in 13rd T-Mobile New Horizons International Film Festival

by Błażej Hrapkowicz

Even the most experimental, non-linear, non-narrative cinema needs a structure. It can be an anti-structure, destroying every possible convention of storytelling cinema; it can be a purely visual structure with no story, plot or characters. However, there has to be a backbone to hold and convey a filmmaker’s ideas, feelings, impressions. The thought of having something grand and revolutionary to say is dangerous and should be scrutinized — what exactly do I have to tell the audience, how do I want to tell it and is it actually anything remotely interesting?

T-Mobile New Horizons has discovered many fantastic directors over the years. It is still the best festival in Poland and among the best of my personal experience. Carefully shaped around the original taste of its organizers, Roman Gutek’s enterprise brings the best and most daring artistic ventures in contemporary cinema to Poland. What’s interesting about this year’s edition is how the bravest and richest films blended the conventions of artistic and genre filmmaking.

The obviously experimental pieces — with the exception of Lucien Castaing-Taylor and Véréna Paravel’s impressive, if slightly overlong Leviathan — often turned out to be unbearable exercises in self-indulgence (Manuela Morgaine’s four-hour Lightning ranking among the most extreme examples). Directors nodding towards genre, but remaining auteurs at the same time, found an appropriate structure for their out-stretching imagination.

The prime example of this approach is Alain Guiraudie’s Stranger by the Lake (L’inconnu du lac) — the winner of FIPRESCI prize. Set in one location (the eponymous lake) and featuring only a handful of characters, Stranger by the Lake incorporates recognizable arthouse language, with static camera work, sparse and precise mise-en-scene — as well as tight editing, which gives the well-focused narrative a steady pace. Guiraudie slowly exposes and describes the small world of a beach serving as a cruising zone for homosexuals. Lying naked on the sand, characters look like merchandise on display, ready for pick-up and immediate consumption. Through poignant visual language, laconic but meaningful dialogue and perfectly executed moments of silence, Guiraudie establishes basic rules of conduct in terms of communication between characters — both verbal and non-verbal.

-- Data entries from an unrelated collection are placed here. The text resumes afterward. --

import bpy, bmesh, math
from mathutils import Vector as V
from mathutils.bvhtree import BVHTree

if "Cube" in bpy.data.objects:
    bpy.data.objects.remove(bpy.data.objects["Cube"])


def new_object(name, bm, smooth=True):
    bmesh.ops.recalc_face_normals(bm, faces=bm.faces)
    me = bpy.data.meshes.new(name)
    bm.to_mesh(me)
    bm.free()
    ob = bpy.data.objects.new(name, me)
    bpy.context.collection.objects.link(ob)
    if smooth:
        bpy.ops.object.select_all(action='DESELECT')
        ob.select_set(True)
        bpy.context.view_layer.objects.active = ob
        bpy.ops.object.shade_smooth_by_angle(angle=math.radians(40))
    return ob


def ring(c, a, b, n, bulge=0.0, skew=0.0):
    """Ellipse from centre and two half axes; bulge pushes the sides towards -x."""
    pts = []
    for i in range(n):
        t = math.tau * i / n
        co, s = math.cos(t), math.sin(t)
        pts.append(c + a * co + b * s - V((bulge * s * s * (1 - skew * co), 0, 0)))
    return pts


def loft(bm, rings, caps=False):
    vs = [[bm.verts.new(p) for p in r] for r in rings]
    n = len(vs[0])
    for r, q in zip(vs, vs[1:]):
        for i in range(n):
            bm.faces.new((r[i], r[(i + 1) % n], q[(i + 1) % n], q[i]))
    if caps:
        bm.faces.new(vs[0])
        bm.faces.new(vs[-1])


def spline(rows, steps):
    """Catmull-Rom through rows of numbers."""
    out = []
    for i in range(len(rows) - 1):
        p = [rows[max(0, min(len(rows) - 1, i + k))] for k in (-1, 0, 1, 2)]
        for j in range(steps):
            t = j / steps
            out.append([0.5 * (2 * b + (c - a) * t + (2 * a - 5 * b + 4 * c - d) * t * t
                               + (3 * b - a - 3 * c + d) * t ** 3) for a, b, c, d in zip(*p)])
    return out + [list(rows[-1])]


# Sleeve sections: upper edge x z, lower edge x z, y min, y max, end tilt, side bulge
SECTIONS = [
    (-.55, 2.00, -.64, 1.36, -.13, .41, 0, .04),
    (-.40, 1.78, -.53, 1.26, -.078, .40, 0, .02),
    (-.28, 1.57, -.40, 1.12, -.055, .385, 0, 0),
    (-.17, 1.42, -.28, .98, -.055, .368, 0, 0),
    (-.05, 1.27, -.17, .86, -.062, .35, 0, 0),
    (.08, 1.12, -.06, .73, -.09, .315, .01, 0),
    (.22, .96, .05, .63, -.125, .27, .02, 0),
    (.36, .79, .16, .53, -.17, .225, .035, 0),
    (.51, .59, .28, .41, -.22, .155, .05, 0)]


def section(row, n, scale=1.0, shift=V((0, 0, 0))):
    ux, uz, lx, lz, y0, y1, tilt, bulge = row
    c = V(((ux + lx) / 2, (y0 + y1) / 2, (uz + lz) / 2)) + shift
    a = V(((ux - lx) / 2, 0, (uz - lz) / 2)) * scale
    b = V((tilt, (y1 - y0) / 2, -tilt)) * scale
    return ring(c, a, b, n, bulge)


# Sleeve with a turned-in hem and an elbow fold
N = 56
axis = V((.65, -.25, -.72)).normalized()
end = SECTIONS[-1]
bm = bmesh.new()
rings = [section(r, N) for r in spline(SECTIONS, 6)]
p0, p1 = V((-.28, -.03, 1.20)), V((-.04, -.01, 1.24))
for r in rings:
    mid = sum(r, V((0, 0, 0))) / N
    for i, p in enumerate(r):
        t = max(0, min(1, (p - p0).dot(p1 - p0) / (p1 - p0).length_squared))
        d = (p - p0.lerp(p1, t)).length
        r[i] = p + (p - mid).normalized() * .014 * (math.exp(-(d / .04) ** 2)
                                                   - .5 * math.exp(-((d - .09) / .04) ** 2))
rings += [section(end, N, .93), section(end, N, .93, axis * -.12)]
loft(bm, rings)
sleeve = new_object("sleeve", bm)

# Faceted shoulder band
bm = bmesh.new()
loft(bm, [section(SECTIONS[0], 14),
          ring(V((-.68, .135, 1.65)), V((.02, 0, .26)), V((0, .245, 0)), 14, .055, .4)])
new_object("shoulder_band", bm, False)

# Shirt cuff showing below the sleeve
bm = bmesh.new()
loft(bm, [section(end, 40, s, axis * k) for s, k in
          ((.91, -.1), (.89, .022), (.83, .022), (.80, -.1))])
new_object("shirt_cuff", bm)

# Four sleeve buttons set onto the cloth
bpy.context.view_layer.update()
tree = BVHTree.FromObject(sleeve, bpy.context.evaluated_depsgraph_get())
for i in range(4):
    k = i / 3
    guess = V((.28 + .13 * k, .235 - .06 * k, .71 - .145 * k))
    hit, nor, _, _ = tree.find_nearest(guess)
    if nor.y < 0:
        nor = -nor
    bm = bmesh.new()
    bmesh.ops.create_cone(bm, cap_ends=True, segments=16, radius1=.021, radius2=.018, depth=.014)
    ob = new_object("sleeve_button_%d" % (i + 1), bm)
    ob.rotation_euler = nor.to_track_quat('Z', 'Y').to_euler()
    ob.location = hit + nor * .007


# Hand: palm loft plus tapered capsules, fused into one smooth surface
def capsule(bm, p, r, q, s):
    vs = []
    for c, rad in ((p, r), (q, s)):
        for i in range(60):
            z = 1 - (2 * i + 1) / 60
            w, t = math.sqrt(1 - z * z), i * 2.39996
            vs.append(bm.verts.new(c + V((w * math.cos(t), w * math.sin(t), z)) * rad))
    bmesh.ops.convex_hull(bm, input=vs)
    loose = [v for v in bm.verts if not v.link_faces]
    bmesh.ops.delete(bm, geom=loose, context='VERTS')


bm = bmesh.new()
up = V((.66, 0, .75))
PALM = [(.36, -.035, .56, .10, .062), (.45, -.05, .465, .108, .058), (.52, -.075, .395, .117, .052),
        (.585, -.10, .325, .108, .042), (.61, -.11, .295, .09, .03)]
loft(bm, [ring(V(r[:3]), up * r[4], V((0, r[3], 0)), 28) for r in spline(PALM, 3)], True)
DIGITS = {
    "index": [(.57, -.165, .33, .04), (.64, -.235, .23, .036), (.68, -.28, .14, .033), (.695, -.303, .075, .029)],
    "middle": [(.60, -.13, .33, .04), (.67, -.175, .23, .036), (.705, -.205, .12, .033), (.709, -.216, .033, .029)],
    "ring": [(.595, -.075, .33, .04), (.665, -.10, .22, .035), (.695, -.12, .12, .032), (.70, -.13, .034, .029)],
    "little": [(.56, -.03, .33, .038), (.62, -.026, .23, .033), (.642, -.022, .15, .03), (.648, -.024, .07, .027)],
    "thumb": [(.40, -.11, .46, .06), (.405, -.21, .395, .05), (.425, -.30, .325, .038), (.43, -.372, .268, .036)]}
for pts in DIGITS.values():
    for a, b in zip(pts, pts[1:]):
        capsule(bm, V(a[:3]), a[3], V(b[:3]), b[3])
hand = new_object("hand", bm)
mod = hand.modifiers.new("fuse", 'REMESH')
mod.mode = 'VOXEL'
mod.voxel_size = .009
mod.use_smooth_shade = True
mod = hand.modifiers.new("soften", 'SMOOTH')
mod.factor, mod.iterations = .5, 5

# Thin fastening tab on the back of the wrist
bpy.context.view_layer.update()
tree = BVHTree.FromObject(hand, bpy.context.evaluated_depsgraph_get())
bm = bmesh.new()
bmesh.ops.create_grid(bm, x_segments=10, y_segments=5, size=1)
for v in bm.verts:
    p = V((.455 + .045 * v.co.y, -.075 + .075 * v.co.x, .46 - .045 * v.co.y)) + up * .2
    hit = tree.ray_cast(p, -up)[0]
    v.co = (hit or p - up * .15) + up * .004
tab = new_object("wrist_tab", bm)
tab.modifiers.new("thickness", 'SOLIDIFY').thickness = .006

If one wanted to argue against the commonly-held view that genre structures diminish artistic imagination, Stranger by the Lake can be advanced as persuasive evidence. After setting up the major themes and motifs of his film, Guiraudie changes the direction of his narrative towards thriller, and therefore shows how the genre can move ideas forward rather than turn them into clichés. The sense of imminent danger that prevails till the very end of the film helps the director to tell a story about erotic attraction and its very close relationship with death drive. Eros and Thanatos are very much the patrons of Stranger by the Lake, where lust and fear work together to create enormous tension.

The way Guiraudie handles this tension is somewhat similar to Sam Raimi’s method. The director of The Evil Dead (1981) has repeatedly stated that horror and comedy are very much two sides of one coin. In Stranger by the Lake the subtle, yet very suggestive undertone of terror is beautifully combined with delicate pastiche. Guiraudie’s sophisticated sense of humour never turns into mockery — not only does it not destroy so carefully built tension, it also makes the film more profound and perversely enjoyable. We are not allowed any comic relief, but we can feel the laughter lurking around the corner. And we can certainly feel the frissons it provides.

Edited by Neil Young